Plain-text document sources
■ ■ ■ ■

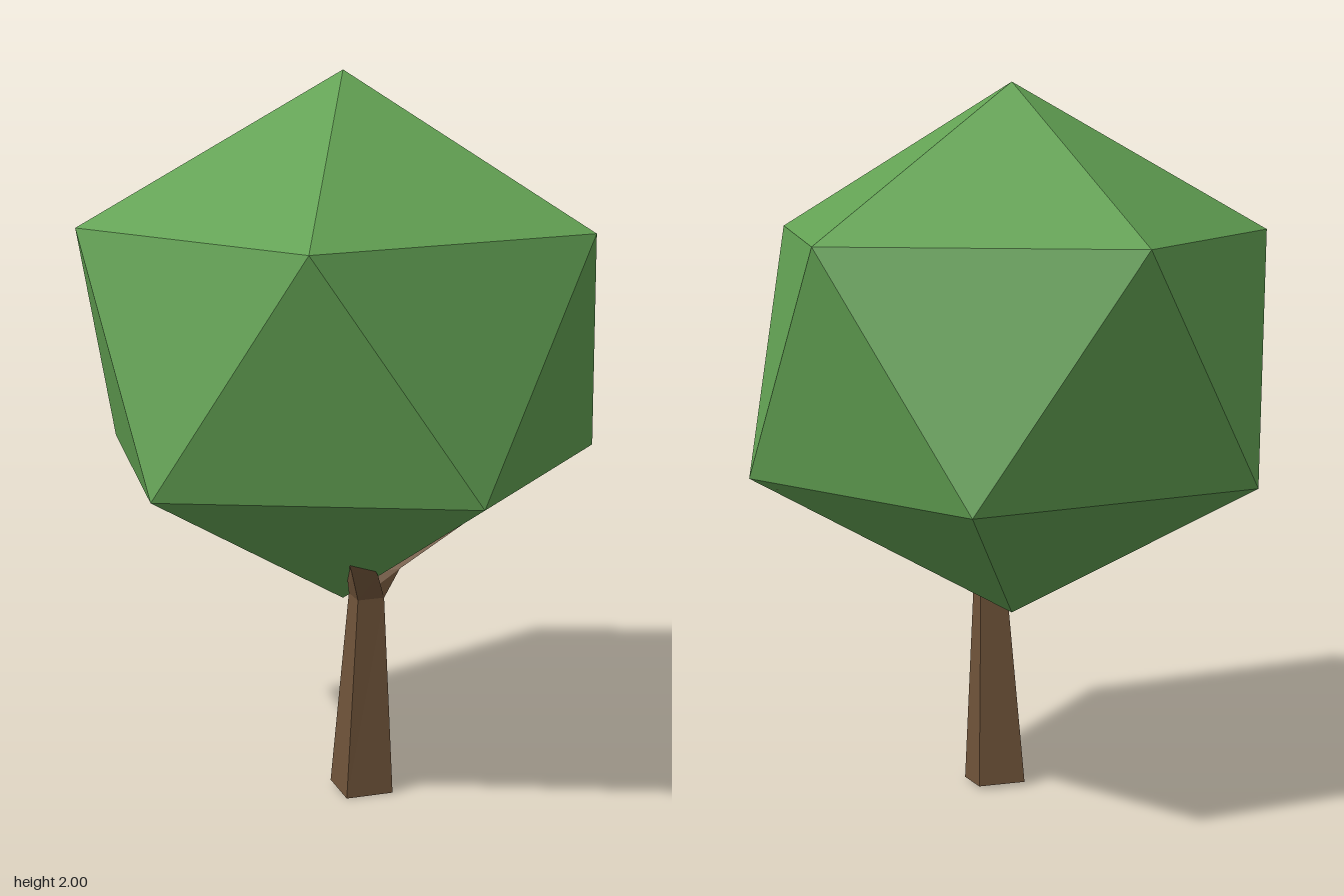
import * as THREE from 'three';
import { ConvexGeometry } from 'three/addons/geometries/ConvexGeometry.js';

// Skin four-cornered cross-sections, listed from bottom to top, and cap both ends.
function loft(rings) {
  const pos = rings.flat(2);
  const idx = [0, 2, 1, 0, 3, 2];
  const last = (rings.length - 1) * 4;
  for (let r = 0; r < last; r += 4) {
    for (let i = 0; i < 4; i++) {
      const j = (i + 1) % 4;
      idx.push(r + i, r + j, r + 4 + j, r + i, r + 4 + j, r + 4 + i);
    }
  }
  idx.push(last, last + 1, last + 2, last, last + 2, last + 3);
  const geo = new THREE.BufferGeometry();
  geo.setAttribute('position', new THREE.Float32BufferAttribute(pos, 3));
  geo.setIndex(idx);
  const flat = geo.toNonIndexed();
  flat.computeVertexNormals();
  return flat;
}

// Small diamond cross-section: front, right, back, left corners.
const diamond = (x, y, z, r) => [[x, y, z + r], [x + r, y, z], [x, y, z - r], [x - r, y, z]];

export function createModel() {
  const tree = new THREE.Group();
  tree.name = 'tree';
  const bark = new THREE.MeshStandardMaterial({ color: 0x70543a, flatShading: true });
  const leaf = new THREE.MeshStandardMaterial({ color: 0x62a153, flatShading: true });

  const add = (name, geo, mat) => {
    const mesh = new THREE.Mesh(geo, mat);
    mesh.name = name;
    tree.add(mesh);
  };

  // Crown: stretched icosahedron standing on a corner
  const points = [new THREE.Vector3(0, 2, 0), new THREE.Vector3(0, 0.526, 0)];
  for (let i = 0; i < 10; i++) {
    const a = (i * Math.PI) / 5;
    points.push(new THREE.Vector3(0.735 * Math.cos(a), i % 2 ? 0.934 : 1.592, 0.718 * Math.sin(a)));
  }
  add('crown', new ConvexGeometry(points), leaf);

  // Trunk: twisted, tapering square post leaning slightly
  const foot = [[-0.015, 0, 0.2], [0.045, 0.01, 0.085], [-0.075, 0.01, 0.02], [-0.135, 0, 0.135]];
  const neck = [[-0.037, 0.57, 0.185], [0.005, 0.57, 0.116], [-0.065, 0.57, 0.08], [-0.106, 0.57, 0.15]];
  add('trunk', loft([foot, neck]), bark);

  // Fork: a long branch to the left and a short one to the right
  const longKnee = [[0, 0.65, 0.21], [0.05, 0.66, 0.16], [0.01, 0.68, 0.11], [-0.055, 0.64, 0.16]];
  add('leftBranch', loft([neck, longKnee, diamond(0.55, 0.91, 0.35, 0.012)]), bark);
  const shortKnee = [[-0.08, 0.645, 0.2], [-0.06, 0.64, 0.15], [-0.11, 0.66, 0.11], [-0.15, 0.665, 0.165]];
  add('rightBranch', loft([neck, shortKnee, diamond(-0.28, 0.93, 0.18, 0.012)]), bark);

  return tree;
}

■ ■ ■ ■

◆ To do
Keeping every word as it is, write out all the data and omit the pictures.

◆ Exercise result
import * as THREE from 'three';
import { ConvexGeometry } from 'three/addons/geometries/ConvexGeometry.js';

// Skin four-cornered cross-sections, listed from bottom to top, and cap both ends.
function loft(rings) {
  const pos = rings.flat(2);
  const idx = [0, 2, 1, 0, 3, 2];
  const last = (rings.length - 1) * 4;
  for (let r = 0; r < last; r += 4) {
    for (let i = 0; i < 4; i++) {
      const j = (i + 1) % 4;
      idx.push(r + i, r + j, r + 4 + j, r + i, r + 4 + j, r + 4 + i);
    }
  }
  idx.push(last, last + 1, last + 2, last, last + 2, last + 3);
  const geo = new THREE.BufferGeometry();
  geo.setAttribute('position', new THREE.Float32BufferAttribute(pos, 3));
  geo.setIndex(idx);
  const flat = geo.toNonIndexed();
  flat.computeVertexNormals();
  return flat;
}

// Small diamond cross-section: front, right, back, left corners.
const diamond = (x, y, z, r) => [[x, y, z + r], [x + r, y, z], [x, y, z - r], [x - r, y, z]];

export function createModel() {
  const tree = new THREE.Group();
  tree.name = 'tree';
  const bark = new THREE.MeshStandardMaterial({ color: 0x70543a, flatShading: true });
  const leaf = new THREE.MeshStandardMaterial({ color: 0x62a153, flatShading: true });

  const add = (name, geo, mat) => {
    const mesh = new THREE.Mesh(geo, mat);
    mesh.name = name;
    tree.add(mesh);
  };

  // Crown: stretched icosahedron standing on a corner
  const points = [new THREE.Vector3(0, 2, 0), new THREE.Vector3(0, 0.526, 0)];
  for (let i = 0; i < 10; i++) {
    const a = (i * Math.PI) / 5;
    points.push(new THREE.Vector3(0.735 * Math.cos(a), i % 2 ? 0.934 : 1.592, 0.718 * Math.sin(a)));
  }
  add('crown', new ConvexGeometry(points), leaf);

  // Trunk: twisted, tapering square post leaning slightly
  const foot = [[-0.015, 0, 0.2], [0.045, 0.01, 0.085], [-0.075, 0.01, 0.02], [-0.135, 0, 0.135]];
  const neck = [[-0.037, 0.57, 0.185], [0.005, 0.57, 0.116], [-0.065, 0.57, 0.08], [-0.106, 0.57, 0.15]];
  add('trunk', loft([foot, neck]), bark);

  // Fork: a long branch to the left and a short one to the right
  const longKnee = [[0, 0.65, 0.21], [0.05, 0.66, 0.16], [0.01, 0.68, 0.11], [-0.055, 0.64, 0.16]];
  add('leftBranch', loft([neck, longKnee, diamond(0.55, 0.91, 0.35, 0.012)]), bark);
  const shortKnee = [[-0.08, 0.645, 0.2], [-0.06, 0.64, 0.15], [-0.11, 0.66, 0.11], [-0.15, 0.665, 0.165]];
  add('rightBranch', loft([neck, shortKnee, diamond(-0.28, 0.93, 0.18, 0.012)]), bark);

  return tree;
}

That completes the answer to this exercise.